Stored data:
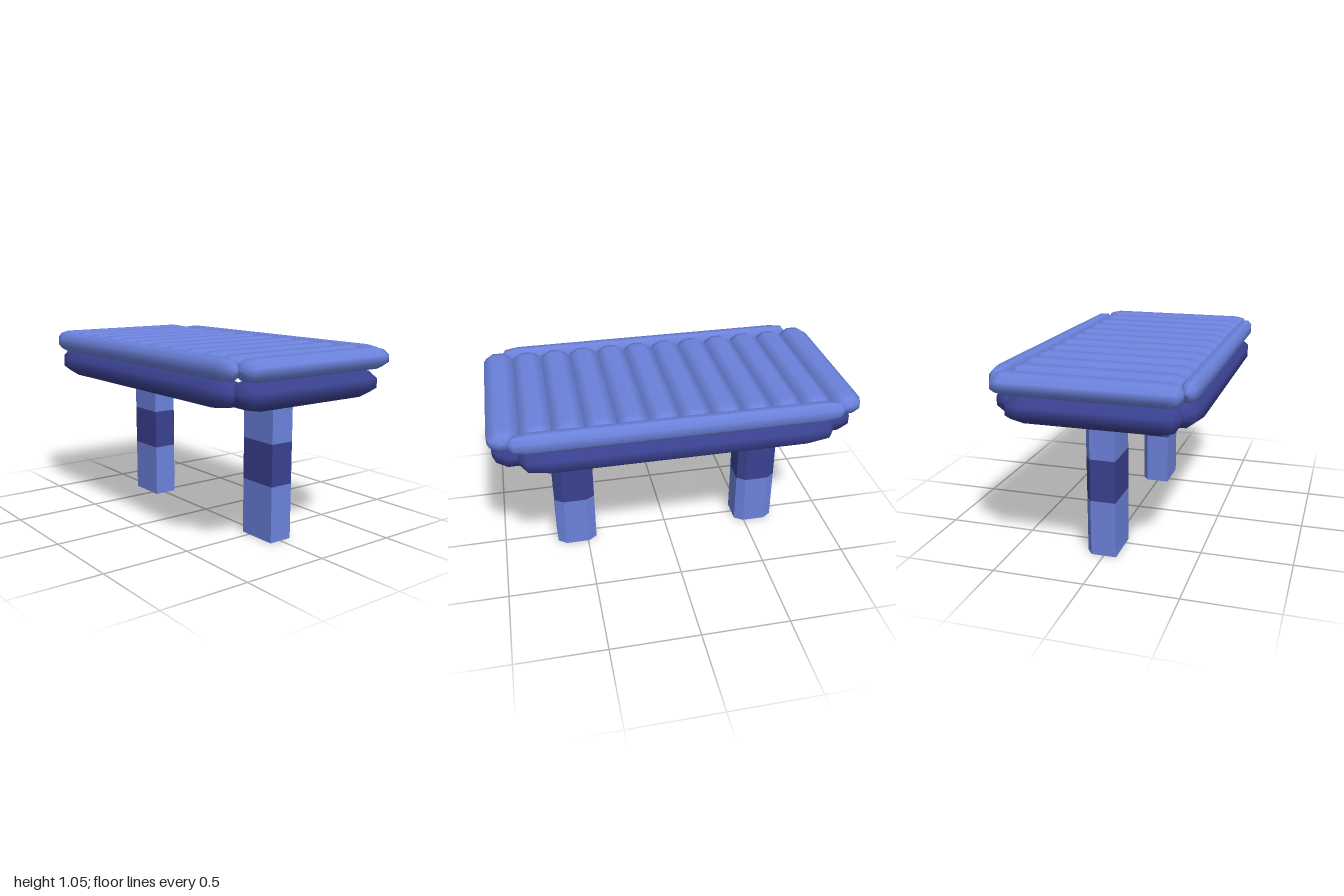
import * as THREE from 'three';

const light = new THREE.MeshStandardMaterial({ color: 0x6c82dc });
const dark = new THREE.MeshStandardMaterial({ color: 0x3a4190 });

// Eight-sided log lying along z, with blunt, slightly pointed ends
function log(name, width, height, length, material, tip = 0.03) {
  const h = length / 2;
  const R = 1 / Math.cos(Math.PI / 8);
  const profile = [
    [0, -h], [0.35, -h + tip * 0.2], [0.88, -h + tip], [R, -h + tip * 3.5],
    [R, h - tip * 3.5], [0.88, h - tip], [0.35, h - tip * 0.2], [0, h],
  ].map(([r, y]) => new THREE.Vector2(r, y));
  const geometry = new THREE.LatheGeometry(profile, 8, Math.PI / 8);
  geometry.rotateX(Math.PI / 2);
  geometry.scale(width / 2, height / 2, 1);
  const mesh = new THREE.Mesh(geometry, material);
  mesh.name = name;
  return mesh;
}

// Upright leg section: square front corners, bevelled back corners
function legSection(name, y0, y1, material) {
  const w = 0.118;
  const shape = new THREE.Shape([
    [-w, -0.07], [w, -0.07], [w, 0.07], [w - 0.05, 0.105], [-w + 0.05, 0.105], [-w, 0.07],
  ].map(([x, y]) => new THREE.Vector2(x, y)));
  const geometry = new THREE.ExtrudeGeometry(shape, { depth: y1 - y0, bevelEnabled: false });
  geometry.rotateX(-Math.PI / 2);
  geometry.translate(0, y0, 0);
  const mesh = new THREE.Mesh(geometry, material);
  mesh.name = name;
  return mesh;
}

export function createModel() {
  const model = new THREE.Group();
  model.name = 'logTable';

  // Table top: a row of logs, the two outer ones slightly longer
  const count = 12;
  const pitch = 0.1668;
  for (let i = 0; i < count; i++) {
    const outer = i === 0 || i === count - 1;
    const plank = log(outer ? 'endPlank' : 'plank', 0.166, 0.11, outer ? 0.97 : 0.93, light, 0.02);
    plank.position.set((i - (count - 1) / 2) * pitch, 1, 0);
    model.add(plank);
  }

  for (const side of [-1, 1]) {
    // Thin rails covering the plank ends
    const rail = log('topRail', 0.09, 0.11, 1.79, light, 0.03);
    rail.rotation.y = Math.PI / 2;
    rail.position.set(0.005, 1, side * 0.492);
    model.add(rail);

    // Heavy frame under the top
    const longBeam = log('longBeam', 0.19, 0.145, 1.71, dark, 0.045);
    longBeam.rotation.y = Math.PI / 2;
    longBeam.position.set(0, 0.872, side * 0.442);
    model.add(longBeam);

    const endBeam = log('endBeam', 0.24, 0.145, 0.9, dark, 0.03);
    endBeam.position.set(side * 0.868, 0.872, 0.02);
    model.add(endBeam);

    // Banded leg
    const leg = new THREE.Group();
    leg.name = 'leg';
    leg.add(
      legSection('lowerLeg', 0, 0.315, light),
      legSection('legBand', 0.315, 0.55, dark),
      legSection('upperLeg', 0.55, 0.96, light),
    );
    leg.position.x = side * 0.563;
    model.add(leg);
  }

  return model;
}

What is required:
Set the listing down exactly, without its pictures.

Response area:
import * as THREE from 'three';

const light = new THREE.MeshStandardMaterial({ color: 0x6c82dc });
const dark = new THREE.MeshStandardMaterial({ color: 0x3a4190 });

// Eight-sided log lying along z, with blunt, slightly pointed ends
function log(name, width, height, length, material, tip = 0.03) {
  const h = length / 2;
  const R = 1 / Math.cos(Math.PI / 8);
  const profile = [
    [0, -h], [0.35, -h + tip * 0.2], [0.88, -h + tip], [R, -h + tip * 3.5],
    [R, h - tip * 3.5], [0.88, h - tip], [0.35, h - tip * 0.2], [0, h],
  ].map(([r, y]) => new THREE.Vector2(r, y));
  const geometry = new THREE.LatheGeometry(profile, 8, Math.PI / 8);
  geometry.rotateX(Math.PI / 2);
  geometry.scale(width / 2, height / 2, 1);
  const mesh = new THREE.Mesh(geometry, material);
  mesh.name = name;
  return mesh;
}

// Upright leg section: square front corners, bevelled back corners
function legSection(name, y0, y1, material) {
  const w = 0.118;
  const shape = new THREE.Shape([
    [-w, -0.07], [w, -0.07], [w, 0.07], [w - 0.05, 0.105], [-w + 0.05, 0.105], [-w, 0.07],
  ].map(([x, y]) => new THREE.Vector2(x, y)));
  const geometry = new THREE.ExtrudeGeometry(shape, { depth: y1 - y0, bevelEnabled: false });
  geometry.rotateX(-Math.PI / 2);
  geometry.translate(0, y0, 0);
  const mesh = new THREE.Mesh(geometry, material);
  mesh.name = name;
  return mesh;
}

export function createModel() {
  const model = new THREE.Group();
  model.name = 'logTable';

  // Table top: a row of logs, the two outer ones slightly longer
  const count = 12;
  const pitch = 0.1668;
  for (let i = 0; i < count; i++) {
    const outer = i === 0 || i === count - 1;
    const plank = log(outer ? 'endPlank' : 'plank', 0.166, 0.11, outer ? 0.97 : 0.93, light, 0.02);
    plank.position.set((i - (count - 1) / 2) * pitch, 1, 0);
    model.add(plank);
  }

  for (const side of [-1, 1]) {
    // Thin rails covering the plank ends
    const rail = log('topRail', 0.09, 0.11, 1.79, light, 0.03);
    rail.rotation.y = Math.PI / 2;
    rail.position.set(0.005, 1, side * 0.492);
    model.add(rail);

    // Heavy frame under the top
    const longBeam = log('longBeam', 0.19, 0.145, 1.71, dark, 0.045);
    longBeam.rotation.y = Math.PI / 2;
    longBeam.position.set(0, 0.872, side * 0.442);
    model.add(longBeam);

    const endBeam = log('endBeam', 0.24, 0.145, 0.9, dark, 0.03);
    endBeam.position.set(side * 0.868, 0.872, 0.02);
    model.add(endBeam);

    // Banded leg
    const leg = new THREE.Group();
    leg.name = 'leg';
    leg.add(
      legSection('lowerLeg', 0, 0.315, light),
      legSection('legBand', 0.315, 0.55, dark),
      legSection('upperLeg', 0.55, 0.96, light),
    );
    leg.position.x = side * 0.563;
    model.add(leg);
  }

  return model;
}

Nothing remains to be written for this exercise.